BioWare released Mass Effect 2 on the PS3 with the motion comic Mass Effect: Genesis for the benefit of PS3 gamers who did not have access to the first game. BioWare doesn’t think that’s good enough, however, and will alter some character interactions based upon whether or not Mass Effect 3 players played the second game along with including a narrative of the game so far.

“In all honesty, we didn’t do a really good job of new player orientation,” said Nick Clifford, Product Marketing for Mass Effect 3. “If you didn’t play the first game then 2 was pretty jarring for the first half hour.”

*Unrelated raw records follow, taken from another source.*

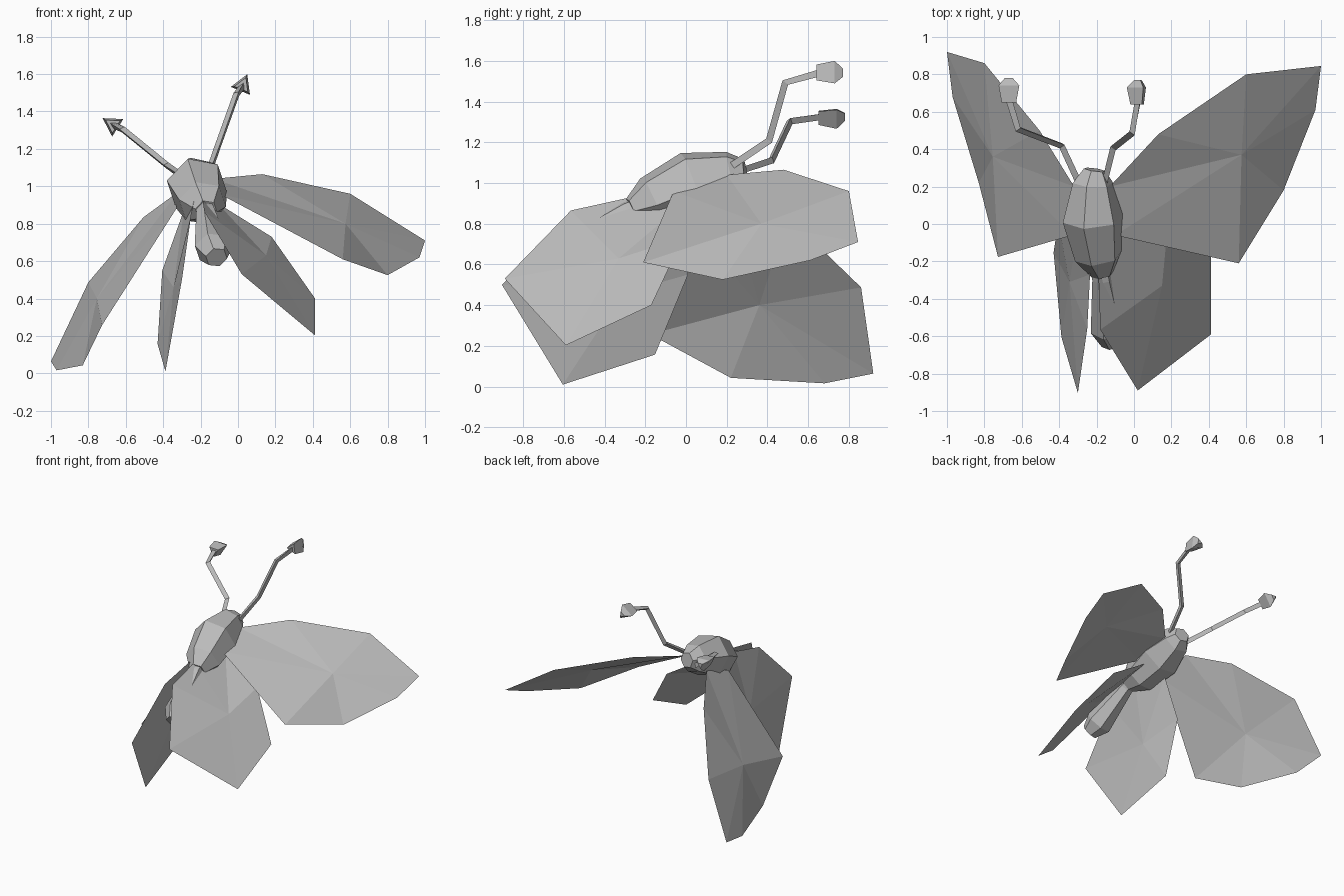
import bpy, bmesh, math
from mathutils import Vector

default_cube = bpy.data.objects.get("Cube")
if default_cube:
    bpy.data.objects.remove(default_cube, do_unlink=True)

# One plain grey for the whole insect
grey = bpy.data.materials.new("plain grey")
grey.use_nodes = True
GREY_VALUE = (0.5, 0.5, 0.5, 1)
grey.diffuse_color = GREY_VALUE
grey.node_tree.nodes["Principled BSDF"].inputs["Base Color"].default_value = GREY_VALUE

# Sideways direction of the tilted insect, pointing to its left
SIDEWAYS = Vector((0.95, -0.04, 0.3)).normalized()


def finish(name, bm):
    """Turn a bmesh into a flat shaded object."""
    mesh = bpy.data.meshes.new(name)
    bm.to_mesh(mesh)
    bm.free()
    mesh.materials.append(grey)
    obj = bpy.data.objects.new(name, mesh)
    bpy.context.collection.objects.link(obj)
    return obj


def wing(name, middle, outline):
    """Thin faceted sheet: a fan of triangles around one raised point."""
    bm = bmesh.new()
    hub = bm.verts.new(middle)
    rim = [bm.verts.new(p) for p in outline]
    for a, b in zip(rim, rim[1:] + rim[:1]):
        bm.faces.new((hub, a, b))
    bmesh.ops.recalc_face_normals(bm, faces=bm.faces)
    if hub.normal.z < 0:
        bmesh.ops.reverse_faces(bm, faces=bm.faces)
    finish(name, bm)


def tube(name, points, radii, sides, phase):
    """Faceted tube through the points, with a radius at each one."""
    bm = bmesh.new()
    path = [Vector(p) for p in points]
    rings = []
    for i, (centre, radius) in enumerate(zip(path, radii)):
        axis = (path[min(i + 1, len(path) - 1)] - path[max(i - 1, 0)]).normalized()
        side = (SIDEWAYS - axis * SIDEWAYS.dot(axis)).normalized()
        up = side.cross(axis)
        ring = []
        for k in range(sides):
            angle = math.radians(phase) + math.tau * k / sides
            offset = side * math.cos(angle) + up * math.sin(angle)
            ring.append(bm.verts.new(centre + offset * radius))
        rings.append(ring)
    for low, high in zip(rings, rings[1:]):
        for k in range(sides):
            j = (k + 1) % sides
            bm.faces.new((low[k], low[j], high[j], high[k]))
    bm.faces.new(rings[0])
    bm.faces.new(rings[-1])
    bmesh.ops.recalc_face_normals(bm, faces=bm.faces)
    finish(name, bm)


# Body: six sided thorax and a club shaped abdomen
tube("thorax",
     [(-.17, -.27, .87), (-.19, -.17, .91), (-.22, .03, 1), (-.22, .22, 1.05), (-.21, .29, 1.06)],
     [.06, .13, .165, .11, .06], 6, 90)
tube("abdomen",
     [(-.18, -.22, .89), (-.17, -.29, .86), (-.135, -.56, .67), (-.115, -.64, .62)],
     [.05, .055, .1, .06], 6, 90)

# Fore wings
wing("left_fore_wing", (.575, .37, .8),
     [(-.13, .2, 1.04), (.13, .48, 1.065), (.6, .8, .96), (1, .845, .71), (.97, .61, .62),
      (.8, .18, .525), (.56, -.21, .61), (-.1, -.06, .96)])
wing("right_fore_wing", (-.755, .36, .4),
     [(-.32, .2, .97), (-.505, .5, .835), (-.8, .86, .487), (-1, .92, .064), (-.97, .68, .016),
      (-.83, .22, .043), (-.727, -.176, .257), (-.33, -.06, .88)])

# Hind wings
wing("left_hind_wing", (.15, -.33, .63),
     [(-.11, 0, .91), (.18, -.015, .73), (.412, -.17, .4), (.412, -.59, .203),
      (.02, -.89, .53), (-.18, -.565, .865), (-.19, -.27, .93)])
wing("right_hind_wing", (-.345, -.31, .46),
     [(-.29, 0, .87), (-.405, .01, .55), (-.43, -.152, .157), (-.388, -.605, .01),
      (-.3, -.904, .5), (-.25, -.56, .85), (-.235, -.27, .92)])

# Antennae: bent three sided stalks, each with a three sided bud
antennae = {
    "left": ([(-.16, .19, 1.06), (-.107, .41, 1.21), (-.005, .49, 1.495), (.025, .66, 1.54)], 50),
    "right": ([(-.28, .19, 1.04), (-.385, .42, 1.113), (-.62, .51, 1.304), (-.67, .67, 1.33)], 10),
}
for side_name, (stalk, phase) in antennae.items():
    tube(side_name + "_antenna", stalk, [.02] * len(stalk), 3, phase)
    tip = Vector(stalk[-1])
    bud = [tip + Vector((0, step, 0)) for step in (-.02, .07, .11)]
    tube(side_name + "_antenna_bud", bud, [.045, .064, .025], 3, phase)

“If I’m a new player and some guy walks up to me and is like ‘Ohhhh Shepard! Remember that one time ‘ I would be like ‘No. I don’t remember that one time’,” he added. “So we wanted to make sure that there aren’t those moments that the player is like, ‘Who is this What’s going on What are they talking about ‘”